Besard, as I say, recommends the new hand position, 'execpt thy thombe be short.' Well, mine is very short, and I think the old technique works better for the older pieces in the book. The piece you can listen to above or download here, for instance, is by Alfonso Ferrabosco the Elder, who died in 1588. I think that the older technique favours the polyphonic nature of most of the works in the book, but that the corantos (actually new French style courantes) in the end of the book are better with the thumb outside. The older technique makes it easier to bring out the polyphony and the new technique brings out the treble and bass, which is more polarised and uses 'style brisé' decoration, rather than 'divisions'.
So what technique do you use for the music of John Dowland, who contributes to the book tips for how to buy strings and how to tie your frets on in the right place? (The placements come out as just about equal temperament.) There are more pieces by John Dowland than any other composer in the book. I usually play them with my thumb inside in the old manner, but he lived in a period of transition. Saying 'this is a recording of John Dowland's complete lute works with original instruments and authentic playing techniques' is impossible. In addition to the changing technique and his lute going from having six to nine or ten pairs of strings in his lifetime, there are usually several versions of his pieces.

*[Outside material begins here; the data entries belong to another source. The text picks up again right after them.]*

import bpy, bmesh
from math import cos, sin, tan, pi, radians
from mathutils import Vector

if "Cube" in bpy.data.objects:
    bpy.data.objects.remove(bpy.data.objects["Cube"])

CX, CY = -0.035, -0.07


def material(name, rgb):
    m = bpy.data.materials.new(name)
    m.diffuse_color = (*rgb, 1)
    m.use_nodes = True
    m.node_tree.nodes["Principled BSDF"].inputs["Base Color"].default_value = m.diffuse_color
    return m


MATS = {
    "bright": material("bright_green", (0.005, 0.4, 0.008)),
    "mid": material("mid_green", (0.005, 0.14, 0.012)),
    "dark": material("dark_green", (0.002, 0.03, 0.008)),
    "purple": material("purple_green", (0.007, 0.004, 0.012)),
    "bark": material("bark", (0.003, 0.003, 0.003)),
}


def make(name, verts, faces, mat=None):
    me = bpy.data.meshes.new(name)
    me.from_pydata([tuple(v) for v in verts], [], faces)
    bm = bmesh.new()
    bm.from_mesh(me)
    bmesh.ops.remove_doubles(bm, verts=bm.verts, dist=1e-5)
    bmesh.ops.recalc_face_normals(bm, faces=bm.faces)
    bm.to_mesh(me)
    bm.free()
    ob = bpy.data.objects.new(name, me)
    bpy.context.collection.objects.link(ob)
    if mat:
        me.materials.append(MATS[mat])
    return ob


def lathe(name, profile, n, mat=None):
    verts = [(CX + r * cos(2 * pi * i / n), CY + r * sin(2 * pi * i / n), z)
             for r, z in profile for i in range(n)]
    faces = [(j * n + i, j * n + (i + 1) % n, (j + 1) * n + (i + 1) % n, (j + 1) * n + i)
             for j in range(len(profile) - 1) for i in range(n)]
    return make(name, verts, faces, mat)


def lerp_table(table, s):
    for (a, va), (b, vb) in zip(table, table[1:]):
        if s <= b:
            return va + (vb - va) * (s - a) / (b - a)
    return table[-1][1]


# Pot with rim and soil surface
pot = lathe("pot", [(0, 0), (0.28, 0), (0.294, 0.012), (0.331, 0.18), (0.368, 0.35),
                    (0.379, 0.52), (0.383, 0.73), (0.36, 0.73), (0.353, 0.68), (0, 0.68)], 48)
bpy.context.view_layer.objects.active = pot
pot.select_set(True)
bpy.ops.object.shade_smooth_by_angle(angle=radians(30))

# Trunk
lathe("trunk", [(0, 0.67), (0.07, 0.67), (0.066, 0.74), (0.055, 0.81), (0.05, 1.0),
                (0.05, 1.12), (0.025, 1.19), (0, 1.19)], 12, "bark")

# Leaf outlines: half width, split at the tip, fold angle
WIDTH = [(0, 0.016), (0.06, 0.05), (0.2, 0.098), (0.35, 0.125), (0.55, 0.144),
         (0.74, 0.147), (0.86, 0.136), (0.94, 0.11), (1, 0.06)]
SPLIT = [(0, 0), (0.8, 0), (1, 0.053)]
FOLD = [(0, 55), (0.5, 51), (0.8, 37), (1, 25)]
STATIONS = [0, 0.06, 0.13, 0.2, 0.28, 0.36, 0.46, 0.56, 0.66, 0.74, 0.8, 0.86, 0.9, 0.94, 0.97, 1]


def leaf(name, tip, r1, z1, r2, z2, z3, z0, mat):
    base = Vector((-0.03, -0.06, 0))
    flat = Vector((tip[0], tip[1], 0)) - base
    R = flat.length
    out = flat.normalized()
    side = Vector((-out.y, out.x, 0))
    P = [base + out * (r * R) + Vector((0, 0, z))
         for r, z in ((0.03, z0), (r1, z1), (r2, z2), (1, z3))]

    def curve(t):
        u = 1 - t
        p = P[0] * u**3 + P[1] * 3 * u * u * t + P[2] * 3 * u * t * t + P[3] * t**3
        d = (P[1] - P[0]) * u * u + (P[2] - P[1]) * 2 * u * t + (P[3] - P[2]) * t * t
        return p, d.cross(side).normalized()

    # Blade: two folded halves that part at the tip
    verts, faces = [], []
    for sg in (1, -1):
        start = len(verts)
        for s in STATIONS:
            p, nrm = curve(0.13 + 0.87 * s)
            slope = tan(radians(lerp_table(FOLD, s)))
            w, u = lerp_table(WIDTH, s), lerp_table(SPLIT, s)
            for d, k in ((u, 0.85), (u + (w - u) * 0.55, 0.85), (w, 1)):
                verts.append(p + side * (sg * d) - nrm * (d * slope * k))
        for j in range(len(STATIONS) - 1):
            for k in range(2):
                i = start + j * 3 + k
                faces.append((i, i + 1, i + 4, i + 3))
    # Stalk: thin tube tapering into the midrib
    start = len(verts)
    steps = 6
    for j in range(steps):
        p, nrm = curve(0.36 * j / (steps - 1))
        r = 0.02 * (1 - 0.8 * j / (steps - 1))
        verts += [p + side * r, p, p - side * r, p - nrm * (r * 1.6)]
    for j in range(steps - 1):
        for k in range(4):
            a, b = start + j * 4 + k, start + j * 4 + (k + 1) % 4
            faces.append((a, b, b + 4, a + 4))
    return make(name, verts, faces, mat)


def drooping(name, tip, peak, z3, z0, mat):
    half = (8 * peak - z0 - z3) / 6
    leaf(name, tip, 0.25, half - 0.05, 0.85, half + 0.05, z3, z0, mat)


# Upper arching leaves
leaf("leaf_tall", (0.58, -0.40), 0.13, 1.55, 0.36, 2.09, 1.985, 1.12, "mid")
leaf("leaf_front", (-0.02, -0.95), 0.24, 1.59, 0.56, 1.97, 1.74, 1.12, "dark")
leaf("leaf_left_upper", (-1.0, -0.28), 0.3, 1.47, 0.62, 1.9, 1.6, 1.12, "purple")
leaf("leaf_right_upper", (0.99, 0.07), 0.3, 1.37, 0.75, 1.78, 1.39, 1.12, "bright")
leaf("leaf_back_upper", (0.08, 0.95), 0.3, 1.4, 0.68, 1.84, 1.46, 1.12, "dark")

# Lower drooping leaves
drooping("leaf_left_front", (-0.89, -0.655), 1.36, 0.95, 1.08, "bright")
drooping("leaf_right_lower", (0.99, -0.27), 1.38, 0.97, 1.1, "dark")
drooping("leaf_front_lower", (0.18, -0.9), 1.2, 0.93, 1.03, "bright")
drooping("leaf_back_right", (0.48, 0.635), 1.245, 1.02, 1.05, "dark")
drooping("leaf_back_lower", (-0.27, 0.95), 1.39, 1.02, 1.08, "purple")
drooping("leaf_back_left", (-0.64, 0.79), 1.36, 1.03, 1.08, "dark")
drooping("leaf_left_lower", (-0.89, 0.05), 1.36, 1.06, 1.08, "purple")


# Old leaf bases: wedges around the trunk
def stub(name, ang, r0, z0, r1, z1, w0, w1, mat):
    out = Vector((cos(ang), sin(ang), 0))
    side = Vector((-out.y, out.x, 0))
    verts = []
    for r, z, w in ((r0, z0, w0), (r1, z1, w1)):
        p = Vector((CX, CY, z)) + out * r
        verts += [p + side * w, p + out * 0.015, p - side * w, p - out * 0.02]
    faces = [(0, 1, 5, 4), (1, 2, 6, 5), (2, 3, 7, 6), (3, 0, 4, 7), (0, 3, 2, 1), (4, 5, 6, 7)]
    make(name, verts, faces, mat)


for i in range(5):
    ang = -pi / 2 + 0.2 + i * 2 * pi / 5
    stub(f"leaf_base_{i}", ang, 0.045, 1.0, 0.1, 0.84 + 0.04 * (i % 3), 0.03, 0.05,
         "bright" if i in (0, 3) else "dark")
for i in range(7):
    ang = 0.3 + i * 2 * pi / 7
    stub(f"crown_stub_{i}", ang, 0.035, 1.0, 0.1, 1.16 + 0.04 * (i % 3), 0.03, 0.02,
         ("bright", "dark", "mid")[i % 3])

The type of dance you hear above, the pavan, is a slow dance which is almost like a processional onto the dance floor. There are usually three sections, or 'strains' they would say, each of which are repeated. You can hear Ferrabosco's written out decorations, they would say 'divisions' in the repeats of the strains. Alfonso Ferrabosco the Elder is the composer of the piece that the crazy lord can't get out of his head in Rose Tremain's book Music and Silence which was very popular a few years ago.